Whether you love or hate metal music, there is no denying that it is not an easy style of music to play and that some degree of technical proficiency, inventiveness and (perhaps most importantly) heart and feel is required to be considered one of the premier players in the genre (or any genre for that matter). From Jimmy Page and Tony Iommi to Eddie Van Halen and Ace Frehley to Dimebag Darrell and Kerry King to relatively newer faces like Mark Morton and Alexi Laiho, metal has produced and will continue to produce many a guitar great. Two recent releases are prime examples of overall great playing from a metal band, but more specifically, really great technical guitar playing that has all the flash and over-the-topness traditionally associated with the genre without being gaudy.
I've loved Megadeth since I was in junior high and picked up a copy of their album So Far, So Good...So What! Megadeth is considered part of the "Big Four" (along with Metallica, Slayer and Anthrax) of the original thrash movement. And for good reason as Peace Sells...But Who's Buying? and Rust In Peace are landmark metal albums. In 1999, Megadeth derailed with the release of their 8th studio album Risk. I had been a fan of every Megadeth album up until this point, but the album was panned so badly by critics and fans when it came out that I never even bothered listening to it. By all accounts they "sold out" and went for a commercial hit with disastrous results. The band released three studio albums after Risk that were all a return to their metal roots, but nothing that quite captured the magic of the glory days (and some may argue this is due to the departure of original bassist Dave Ellefson Jr., but Megadeth has always been singer/guitarist Dave Mustaine's band). Now comes the fourth release since Risk, Endgame. While not quite back to the glory days, Dave Mustaine and his band of hired guns are certainly pointed squarely in the right direction on this album. Marrying the thrash assault of Rust In Peace with the more commercial leanings of Countdown To Extinction and Cryptic Writings, this release is probably the most listenable Megadeth album since the aforementioned Cryptic Writings. If you are a fan of the band's studio efforts up to, but not including Risk, then this is an album you must check out.
In 2000, a friend working at the label Century Media sent me a couple new releases that they had recently put out.
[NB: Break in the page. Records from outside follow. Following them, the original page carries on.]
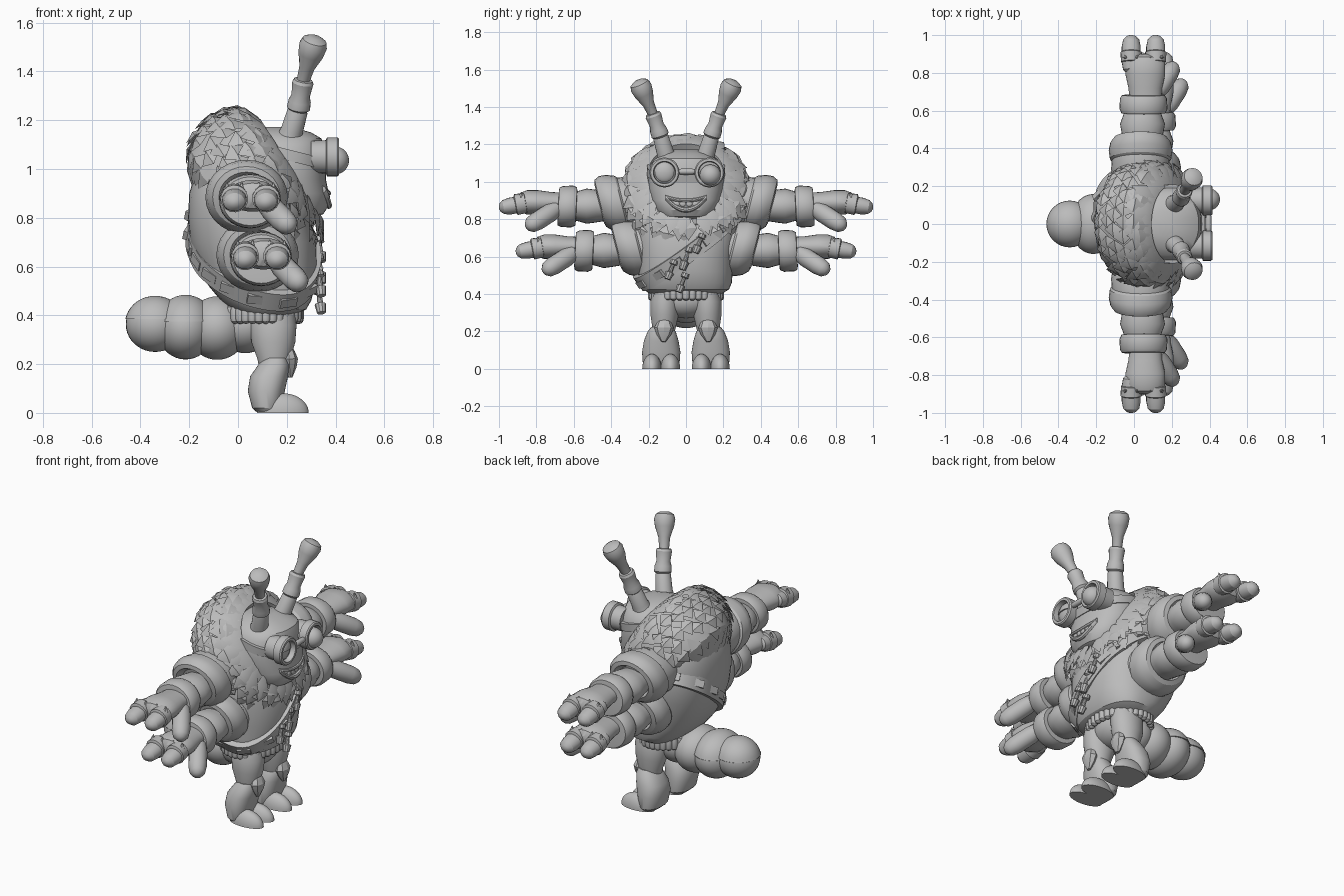
import bpy, bmesh, math, random
from mathutils import Vector as V, Matrix
from mathutils.bvhtree import BVHTree

random.seed(4)
cube = bpy.data.objects.get("Cube")
if cube:
    bpy.data.objects.remove(cube, do_unlink=True)

grey = bpy.data.materials.new("clay_grey")
grey.use_nodes = True
grey.diffuse_color = (0.5, 0.5, 0.5, 1)
grey.node_tree.nodes["Principled BSDF"].inputs["Base Color"].default_value = (0.5, 0.5, 0.5, 1)
made = []


def finish(name, bm):
    bmesh.ops.recalc_face_normals(bm, faces=bm.faces)
    mesh = bpy.data.meshes.new(name)
    bm.to_mesh(mesh)
    bm.free()
    mesh.materials.append(grey)
    ob = bpy.data.objects.new(name, mesh)
    bpy.context.collection.objects.link(ob)
    made.append(ob)
    return ob


def loft(name, rings, closed=False):
    bm = bmesh.new()
    rows = [[bm.verts.new(p) for p in ring] for ring in rings]
    n = len(rows[0])
    pairs = list(zip(rows, rows[1:])) + ([(rows[-1], rows[0])] if closed else [])
    for a, b in pairs:
        for i in range(n):
            j = (i + 1) % n
            bm.faces.new((a[i], a[j], b[j], b[i]))
    if not closed:
        bm.faces.new(rows[0])
        bm.faces.new(rows[-1])
    return finish(name, bm)


def lathe(name, profile, origin, axis, up=(0, 0, 1), su=1, sv=1, tilt=0, n=28):
    # profile holds (distance along axis, radius) pairs
    axis = V(axis).normalized()
    v = axis.cross(V(up)).normalized()
    u = v.cross(axis)
    rings = []
    for h, r in profile:
        ring = []
        for i in range(n):
            t = math.tau * i / n
            cu = r * su * math.cos(t)
            ring.append(V(origin) + axis * (h + tilt * cu) + u * cu + v * r * sv * math.sin(t))
        rings.append(ring)
    return loft(name, rings)


def limb(name, p, q, shape, **kw):
    d = V(q) - V(p)
    return lathe(name, [(t * d.length, r) for t, r in shape], p, d, up=(1, 0, 0.1), **kw)


def capsule(name, p, q, r, **kw):
    shape = [(0, .5), (.08, .85), (.3, 1), (.7, 1), (.88, .85), (.97, .5), (1, .15)]
    return limb(name, p, q, [(t, k * r) for t, k in shape], n=16, **kw)


def stack(name, rows, s=1, power=2.0, n=40):
    # rows hold z, then the x range and the y range of one rounded outline
    def bend(c):
        return math.copysign(abs(c) ** (2 / power), c)
    rings = []
    for z, x0, x1, y0, y1 in rows:
        ts = [math.tau * i / n for i in range(n)]
        rings.append([V(((x0 + x1) / 2 + (x1 - x0) / 2 * bend(math.cos(t)),
                         s * ((y0 + y1) / 2 + (y1 - y0) / 2 * bend(math.sin(t))), z)) for t in ts])
    return loft(name, rings)


def ball(name, c, r, floor=None):
    bm = bmesh.new()
    bmesh.ops.create_uvsphere(bm, u_segments=32, v_segments=20, radius=1,
                              matrix=Matrix.Translation(c) @ Matrix.Diagonal((*r, 1)))
    if floor is not None:
        for v in bm.verts:
            v.co.z = max(v.co.z, floor)
    return finish(name, bm)


def tree(ob):
    m = ob.data
    return BVHTree.FromPolygons([v.co for v in m.vertices], [p.vertices for p in m.polygons])


def band(name, surface, c, normal, width, thick, n=64):
    # strap following a surface where a plane cuts it
    normal, c = V(normal).normalized(), V(c)
    e1 = normal.orthogonal().normalized()
    e2 = normal.cross(e1)
    rings, path = [], []
    for i in range(n):
        t = math.tau * i / n
        d = e1 * math.cos(t) + e2 * math.sin(t)
        p = surface.ray_cast(c, d)[0]
        path.append((p, d))
        rings.append([p + normal * a * width / 2 + d * b
                      for a, b in ((-1, -.02), (-1, thick), (1, thick), (1, -.02))])
    loft(name, rings, closed=True)
    return path


# jacket
jacket = stack("jacket", [(.40, 0, .23, -.19, .19), (.425, -.03, .28, -.23, .23),
                          (.46, -.07, .3, -.25, .245), (.52, -.12, .315, -.255, .25),
                          (.6, -.165, .325, -.265, .26), (.7, -.195, .32, -.28, .28),
                          (.8, -.205, .295, -.29, .29), (.9, -.2, .26, -.28, .28),
                          (1, -.17, .22, -.25, .25), (1.08, -.1, .15, -.18, .18)], power=2.5)
for i in range(34):
    t = math.tau * i / 34
    x, y = .1 + .15 * math.cos(t), .185 * math.sin(t)
    capsule("hem_rib", (x, y, .44), (x, y, .365), .02)

# shoulder sash with blocks and hanging charms
sash_n = V((.16, -.58, .8)).normalized()
path = band("sash", tree(jacket), (.06, 0, .655), sash_n, .085, .012)
for k in range(0, len(path), 4):
    p, d = path[k]
    side = sash_n.cross(d)
    bm = bmesh.new()
    m = Matrix((side * .075, sash_n * .04, d * .02)).transposed().to_4x4()
    m.translation = p + d * .007
    bmesh.ops.create_cube(bm, size=1, matrix=m)
    finish("sash_block", bm)
for y, z, drop in ((.09, .72, .1), (.02, .65, .12), (-.06, .58, .1), (0, .51, .1)):
    limb("charm", (.33, y, z), (.342, y - .04, z - drop),
         [(0, .02), (.2, .022), (.25, .01), (.6, .012), (.65, .024), (1, .018)], n=10)

# fur hood: a turned dome facing forward and up, covered in layered tufts
fur_c, fur_n, fur_u = V((.1, 0, .97)), V((.84, 0, .54)).normalized(), V((-.54, 0, .84)).normalized()
outer = [(.12, .2), (.105, .24), (.07, .28), (0, .3), (-.1, .295), (-.19, .255), (-.25, .16), (-.28, .02)]
lathe("fur_hood", [(.02, .15)] + outer, fur_c, fur_n, up=fur_u, sv=1.03, n=48)


def fur_point(a, t, lift=0):
    r = outer[-1][1]
    for (a0, r0), (a1, r1) in zip(outer, outer[1:]):
        if a1 <= a <= a0:
            r = r0 + (r1 - r0) * (a0 - a) / (a0 - a1)
    return fur_c + fur_n * a + (fur_u * math.cos(t) + V((0, 1.03, 0)) * math.sin(t)) * (r + lift)


bm = bmesh.new()
for row, a in enumerate((.118, .1, .06, .01, -.04, -.09, -.14, -.19)):
    count = 26 if row < 5 else 18
    for i in range(count):
        t = math.tau * (i + .5 * (row % 2) + random.uniform(-.25, .25)) / count
        low = max(0, -math.cos(t)) if row < 4 else 0
        length = random.uniform(.08, .115) * (1 - .5 * low)
        root = fur_point(a, t, .006)
        tip = fur_point(max(a - length, -.275), t + random.uniform(-.08, .08),
                        random.uniform(.022, .036) + .055 * low + .01 * abs(math.sin(t)))
        d = tip - root
        side = (fur_point(a, t + .05) - fur_point(a, t - .05)).normalized()
        out = side.cross(d).normalized()
        if out.dot(root - fur_c) < 0:
            out = -out
        mid = root + d * .5 + out * .01
        r, l, g, k, e = [bm.verts.new(p) for p in
                         (root, mid + side * .042, mid - side * .042, mid + out * .01, tip)]
        for f in ((r, l, k), (r, k, g), (l, e, k), (k, e, g), (r, g, e, l)):
            bm.faces.new(f)
finish("fur_tufts", bm)

# head and mouth
head = stack("head", [(.8, .17, .31, -.09, .09), (.815, .12, .35, -.135, .135), (.85, .07, .372, -.165, .165),
                      (.9, .03, .372, -.188, .188), (.96, 0, .36, -.202, .202), (1.03, 0, .36, -.204, .204),
                      (1.09, 0, .355, -.19, .19), (1.125, .01, .342, -.165, .165),
                      (1.15, .03, .3, -.125, .125), (1.172, .08, .22, -.07, .07)], power=2.4)
face = tree(head)


def on_face(y, z):
    return face.ray_cast(V((1, y, z)), V((-1, 0, 0)))[0]


for name, z0, k, r in (("upper_lip", .9, 1.6, .01), ("lower_lip", .85, 5.5, .014)):
    rings = []
    for i in range(21):
        y = -.11 + .011 * i
        rings.append([on_face(y, z0 + k * y * y) + V((math.cos(t), 0, math.sin(t))) * r
                      for t in [math.tau * j / 8 for j in range(8)]])
    loft(name, rings)
for y in (-.05, -.017, .017, .05):
    ball("tooth", on_face(y, .882), (.006, .016, .014))

# goggles: one half-lidded eye, one bulging eye
band("goggle_strap", face, (.175, 0, 1.065), (.25, 0, 1), .045, .012)
for y in (-.115, .125):
    lathe("goggle_rim", [(.3, .066), (.36, .068), (.365, .08), (.408, .08), (.415, .074),
                         (.415, .06), (.385, .056), (.384, .01)], (0, y, 1.05), (1, 0, 0))
ball("half_lidded_eye", (.375, -.115, 1.05), (.026, .055, .055))
ball("eyelid", (.375, -.115, 1.05), (.033, .058, .058), floor=1.055)
ball("bulging_eye", (.398, .13, 1.035), (.057, .057, .057))
capsule("goggle_bridge", (.395, -.05, 1.055), (.395, .06, 1.055), .016)

# abdomen segments with plates over the last two
ball("pelvis", (.12, 0, .37), (.11, .15, .1))
for x, z, r in ((.03, .36, (.12, .135, .115)), (-.085, .348, (.125, .15, .13)),
                (-.215, .35, (.12, .155, .131)), (-.34, .363, (.12, .12, .113))):
    ball("abdomen_segment", (x, 0, z), r)
ball("abdomen_tip_plate", (-.34, 0, .363), (.124, .124, .117), floor=.385)
ball("abdomen_plate", (-.215, 0, .35), (.124, .159, .134), floor=.375)

for s, lr in ((1, "left"), (-1, "right")):
    # antennae
    joints = [(.21, s * .1, 1.12), (.248, s * .138, 1.25), (.268, s * .178, 1.365), (.318, s * .256, 1.54)]
    shapes = [[(0, .056), (.3, .046), (.9, .042), (1, .035)],
              [(-.1, .035), (0, .048), (.25, .046), (.45, .038), (.9, .044), (1, .038), (1.02, .025)],
              [(-.05, .026), (.3, .032), (.6, .052), (.8, .058), (.93, .05), (1, .025)]]
    for p, q, shape in zip(joints, joints[1:], shapes):
        limb(lr + "_antenna", p, q, shape, n=18)

    # legs
    stack(lr + "_thigh", [(.43, .06, .23, .03, .17), (.36, .05, .24, .035, .19),
                          (.29, .055, .235, .04, .19), (.22, .08, .215, .055, .18),
                          (.16, .09, .2, .07, .17)], s)
    stack(lr + "_boot", [(0, .08, .17, .05, .215), (.02, .058, .18, .035, .23),
                         (.09, .04, .192, .03, .235), (.15, .05, .205, .04, .225),
                         (.2, .085, .21, .055, .205), (.225, .11, .2, .075, .185)], s, 2.3)
    limb(lr + "_knee_plate", (.215, s * .12, .145), (.205, s * .115, .28),
         [(0, .012), (.3, .04), (.55, .052), (.8, .036), (1, .01)], n=8, su=.7)
    for y in (.083, .182):
        ball(lr + "_toe", (.185, s * y, 0), (.105, .052, .08), floor=0)

    # two arms on each side, the lower one a shifted copy
    for level, off in (("upper", V((0, 0, 0))), ("lower", V((.045, -.09, -.237)))):
        name = lr + "_" + level + "_"

        def at(x, y, z):
            p = V((x, y, z)) + off
            return (p.x, s * p.y, p.z)
        out = (0, s, 0)
        lathe(name + "sleeve", [(.14, .115), (.22, .14), (.29, .152), (.335, .148), (.345, .158), (.39, .164),
                                (.43, .156), (.458, .135), (.465, .11), (.43, .09)], at(.035, 0, .885), out,
              su=.93, sv=1.03, tilt=.25)
        lathe(name + "forearm", [(.4, .085), (.48, .1), (.53, .108), (.57, .095), (.62, .08)],
              at(.045, 0, .87), out, su=.87, sv=1.1)
        lathe(name + "cuff", [(.585, .085), (.587, .108), (.61, .118), (.665, .115), (.682, .105),
                              (.684, .08)], at(.05, 0, .868), out, su=.95, sv=1.08, tilt=-.05)
        lathe(name + "hand", [(.66, .08), (.72, .085), (.79, .1), (.85, .1), (.885, .08), (.9, .04)],
              at(.06, 0, .89), out, su=.65, sv=1.05)
        for x in (-.015, .115):
            capsule(name + "finger", at(x, .8, .895), at(x, 1, .86), .045, su=1.12)
            limb(name + "finger_guard", at(x, .855, .888), at(x, .915, .877),
                 [(0, .04), (.05, .054), (.9, .057), (1, .045)], n=16)
            for dx in (-.03, .03):
                limb(name + "guard_stud", at(x + dx, .885, .915), at(x + dx, .88, .945),
                     [(0, .016), (1, .002)], n=6)
        capsule(name + "thumb", at(.11, .68, .865), at(.22, .85, .755), .05)

for ob in made:
    ob.select_set(True)
bpy.context.view_layer.objects.active = made[0]
bpy.ops.object.shade_smooth_by_angle(angle=math.radians(30))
One of them was Of One Blood by the MA band Shadows Fall. I put on the cd not knowing or expecting much, but it wound up being love at first listen. While not technically their debut album, it was the first with new singer Brian Fair (they had one album prior to this with a different singer) and the band would release two fantastic albums after it, The Art Of Balance and The War Within, that firmly established them as leaders in the New Wave of American Heavy Metal movement. Growing record sales, bigger tours and video airplay led to the band signing with a major label and in 2007 they released Threads Of Life on Atlantic Records (who, major label or not, have released some legendary metal records over the years). It wasn't a bad album per se, but it just didn't feel like the logical next step in the direction that had been established by prior releases. The band wound up leaving Atlantic and starting their own label, Everblack Industries, for which they partnered with Ferret Music to release their latest album Retribution. Not unlike Megadeth (but not nearly on the same scale, as Threads Of Life was not even close to as dramatic a failure and fall from grace as Megadeth's Risk was), Shadows Fall is releasing an album that is a step back in the right direction. I like that they made a solid 10 song (is anyone else sick of these 14 - 16 song albums...it's too much!), straight to the point quality metal release. The band is known for playing thrash mixed with touches of hardcore and tastefully incorporating plenty of melody into the mix. Most of these newer metalcore bands incorporate melody into the mix and it sounds formulaic and uninspired, whereas the Shads use of melody comes from a clear and obvious admiration for the great (and talented) hair metal bands of the '80s and thus sounds unforced and genuine. The guitarists, Matthew Bachand (who provides the clean vocals) and Jonathan Donais, are absolute shredders and put on quite the show on this release. Highly recommended whether you already dig the band or have never heard them before.
"Still I Rise":